Mentions: We quantified the effectiveness of our suggested method by performing a series of experiments as illustrated in Fig. 2. In these experiments we simulated neuronal networks with known (ground truth) connectivity, and reconstructed the synaptic weight matrix along with the model parameters of these networks on the basis of the recorded spike times. In this way, estimation results could be readily compared to the original connectivity matrix and model parameters. All simulations presented in this section were carried out with the NEural Simulation Tool (NEST) (Gewaltig and Diesmann 2007) and reconstructions were performed using the CPU implementation of the MLE optimizer as described in Section 2. Although the connectivity is sparse in all experiments considered below, we generally use MLE optimization here; only in Section 3.3, which describes the most difficult of the experiments, we also use regularization in order to demonstrate that our computational framework can handle regularized optimization.Fig. 2

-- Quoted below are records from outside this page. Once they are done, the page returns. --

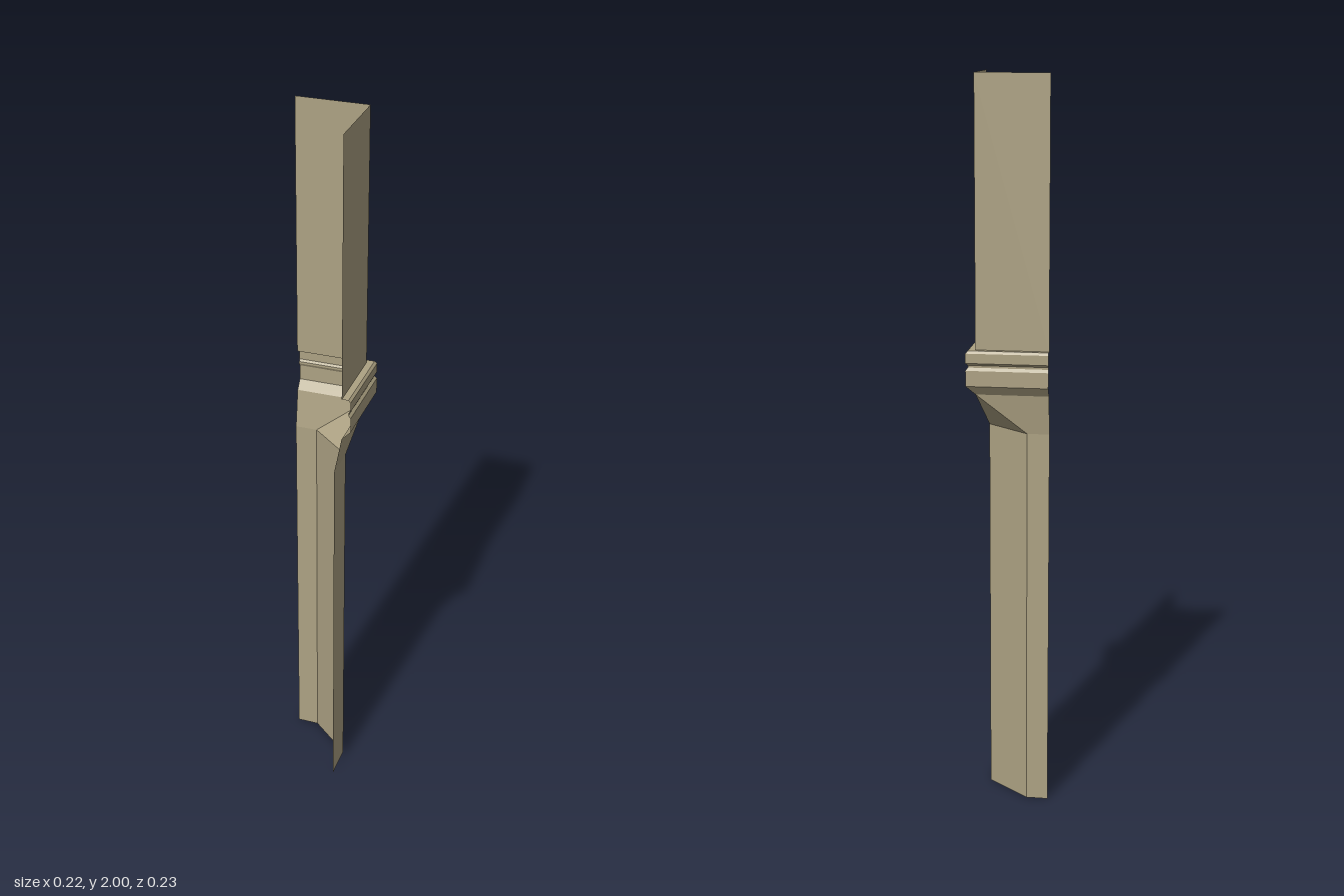
import * as THREE from 'three';

const END_X = -0.11, END_Z = 0.1135; // open ends of the two walls

// One level of the corner: wall planes at x and z, optionally with a chamfered corner
function ring(y, x, z, chamfer = false) {
  const a = chamfer ? [-0.05, z] : [x, z];
  const b = chamfer ? [x, 0.018] : [x, z];
  return [[END_X, z], a, b, [x, END_Z]].map(([px, pz]) => new THREE.Vector3(px, y, pz));
}

// Skin stacked rings with flat faces, skipping collapsed triangles
function skin(name, rings, material) {
  const points = [];
  const addTriangle = (a, b, c) => {
    if (new THREE.Triangle(a, b, c).getArea() > 1e-8) points.push(a, b, c);
  };
  for (let i = 0; i < rings.length - 1; i++) {
    for (let j = 0; j < 3; j++) {
      const a = rings[i][j], b = rings[i][j + 1];
      const c = rings[i + 1][j + 1], d = rings[i + 1][j];
      addTriangle(a, c, b);
      addTriangle(a, d, c);
    }
  }
  const geometry = new THREE.BufferGeometry().setFromPoints(points);
  geometry.computeVertexNormals();
  const mesh = new THREE.Mesh(geometry, material);
  mesh.name = name;
  return mesh;
}

export function createModel() {
  const stone = new THREE.MeshStandardMaterial({ color: 0xada283, side: THREE.DoubleSide });
  stone.name = 'sandstone';
  const model = new THREE.Group();
  model.name = 'cornerPilaster';

  // Chamfered lower shaft, its corner returning to a point at the top
  const neck = [0.086, -0.095];
  model.add(skin('lowerShaft', [
    ring(0, 0.066, -0.079, true),
    ring(1.06, 0.066, -0.079, true),
    ring(1.167, ...neck),
  ], stone));

  // Double band moulding with a groove between
  const profile = [
    [1.167, 0], [1.192, 1], [1.234, 1], [1.242, 0.75],
    [1.248, 0.75], [1.254, 1], [1.28, 1], [1.287, 0.75], [1.287, 0],
  ];
  model.add(skin('bandMoulding', profile.map(([y, t]) =>
    ring(y, neck[0] + 0.024 * t, neck[1] - 0.0185 * t)), stone));

  // Square upper shaft
  model.add(skin('upperShaft', [ring(1.287, ...neck), ring(2, ...neck)], stone));
  return model;
}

Bottom Line: Previous methods, including those of the same class, did not allow recurrent networks of that order of magnitude to be reconstructed due to prohibitive computational cost and numerical instabilities.Finally, we successfully reconstruct the connectivity of a hidden synfire chain that is embedded in a random network, which requires clustering of the network connectivity to reveal the synfire groups.Our results demonstrate how synaptic connectivity could potentially be inferred from large-scale parallel spike train recordings.

View Article: PubMed Central - PubMed

Affiliation: Simulation Laboratory Neuroscience - Bernstein Facility for Simulation and Database Technology, Institute for Advanced Simulation, Jülich Aachen Research Alliance, Jülich Research Center, Jülich, Germany, yury@zaytsev.net.

ABSTRACT
Dynamics and function of neuronal networks are determined by their synaptic connectivity. Current experimental methods to analyze synaptic network structure on the cellular level, however, cover only small fractions of functional neuronal circuits, typically without a simultaneous record of neuronal spiking activity. Here we present a method for the reconstruction of large recurrent neuronal networks from thousands of parallel spike train recordings. We employ maximum likelihood estimation of a generalized linear model of the spiking activity in continuous time. For this model the point process likelihood is concave, such that a global optimum of the parameters can be obtained by gradient ascent. Previous methods, including those of the same class, did not allow recurrent networks of that order of magnitude to be reconstructed due to prohibitive computational cost and numerical instabilities. We describe a minimal model that is optimized for large networks and an efficient scheme for its parallelized numerical optimization on generic computing clusters. For a simulated balanced random network of 1000 neurons, synaptic connectivity is recovered with a misclassification error rate of less than 1 % under ideal conditions. We show that the error rate remains low in a series of example cases under progressively less ideal conditions. Finally, we successfully reconstruct the connectivity of a hidden synfire chain that is embedded in a random network, which requires clustering of the network connectivity to reveal the synfire groups. Our results demonstrate how synaptic connectivity could potentially be inferred from large-scale parallel spike train recordings.

No MeSH data available.